Pterocarya stenoptera - Chinese Wingnut
Family - Juglandaceae
Size - 40 to 50 feet in height with a spread equal to or greater than height. Fast growing, 3' or more per year. Ed Gilman says that a 6 year old tree in Raleigh, NC. is 25 feet tall and wide with a 14" diameter trunk. I can totally believe this. A tree grown from seed in April, 1992 is now 6" caliper and approximately 18 feet in height in June, 1997. The largest Wingnut I've seen from which I collected seed is in Cave Hill Cemetery in Louisville, Ky. It is a massive tree with large, low slung limbs near the base. The Wingnut in Cave Hill has been identified as Caucasian Wingnut (P. fraxinifolia) for many years. After close observation and elimination, I've determined that the label is wrong. It is in fact Chinese Wingnut. There are definitely wings on the rachis of the leaves. And according to the University of British Columbia boitany and arboretum, they are absent on fraxinifolia. This is one separating trait between the two. I returned to Cave Hill in June, 2003 to see the Wingnut. It is in a decling stage and needs some attention. Wingnut 2003 Trunk and limbs
Foliage - Alternate, pinnately compound. Dark glossy green in summer. Fall color is yellow-green, negligible.
Flower/Fruit/Seed - Winged nutlets, hence the name. A seed literally looks like a "wingnut". Approximately 3/4" in diameter, suspended in long, stringed, spikes from the tree. Ripen in the Fall and turn tan in color.
Pests and Diseases - Very problem free.
Landscape Use - Although it's ornamental features are limited it does have a use as a shade tree for the large property only. Can be integrated in to golf courses, campuses, office parks, or municipal parks. It gets to some size and provides shade quickly. Has definite use as a recovery tree after natural disasters in order to revegetate an area quickly. In spite of extraordinary fast growth, it is strong wooded and not prone to breakage. Very little known. Supposedly can endure soil compaction quite well. Has a very aggressive root sytem and needs space to accomodate it. Street tree usage is questionable, at least anywhere where it doesn't have at least 10 feet between the root system and a curb or sidewalk. Tends to grow as a multiple trunked tree, but can be pruned to a single trunk if diligent pruning is applied for the first 5 years. (My question is can the average nursery transplant it after 5 years considering the growth that is acheived in such a short time?) Tolerant of drought, and different soil types.

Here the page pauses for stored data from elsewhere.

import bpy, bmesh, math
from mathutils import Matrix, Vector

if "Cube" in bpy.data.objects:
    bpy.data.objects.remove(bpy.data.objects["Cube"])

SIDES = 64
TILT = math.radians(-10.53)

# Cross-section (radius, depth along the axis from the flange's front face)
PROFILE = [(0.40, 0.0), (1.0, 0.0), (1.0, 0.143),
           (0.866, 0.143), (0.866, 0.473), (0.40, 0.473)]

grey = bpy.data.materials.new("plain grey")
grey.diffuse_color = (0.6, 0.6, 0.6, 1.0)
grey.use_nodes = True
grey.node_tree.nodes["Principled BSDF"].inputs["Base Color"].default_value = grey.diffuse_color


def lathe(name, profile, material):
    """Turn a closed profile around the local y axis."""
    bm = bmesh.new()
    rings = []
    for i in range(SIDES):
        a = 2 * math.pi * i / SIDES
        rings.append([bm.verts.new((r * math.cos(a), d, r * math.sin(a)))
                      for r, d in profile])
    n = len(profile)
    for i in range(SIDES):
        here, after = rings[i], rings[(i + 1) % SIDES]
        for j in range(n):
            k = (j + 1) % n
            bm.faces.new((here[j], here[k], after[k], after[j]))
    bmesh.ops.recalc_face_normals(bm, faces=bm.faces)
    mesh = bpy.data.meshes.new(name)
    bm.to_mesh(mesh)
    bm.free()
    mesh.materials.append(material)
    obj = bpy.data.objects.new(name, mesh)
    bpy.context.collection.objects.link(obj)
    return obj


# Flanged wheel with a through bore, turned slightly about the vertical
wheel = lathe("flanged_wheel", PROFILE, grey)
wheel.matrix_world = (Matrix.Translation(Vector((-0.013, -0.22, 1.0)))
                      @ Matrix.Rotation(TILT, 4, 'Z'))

Performance - 7 Hardy to zone 5, could be used in to zone 8 possibly 9. Native to China. Found along streams and river banks in it's native habitat, and there makes it's best growth.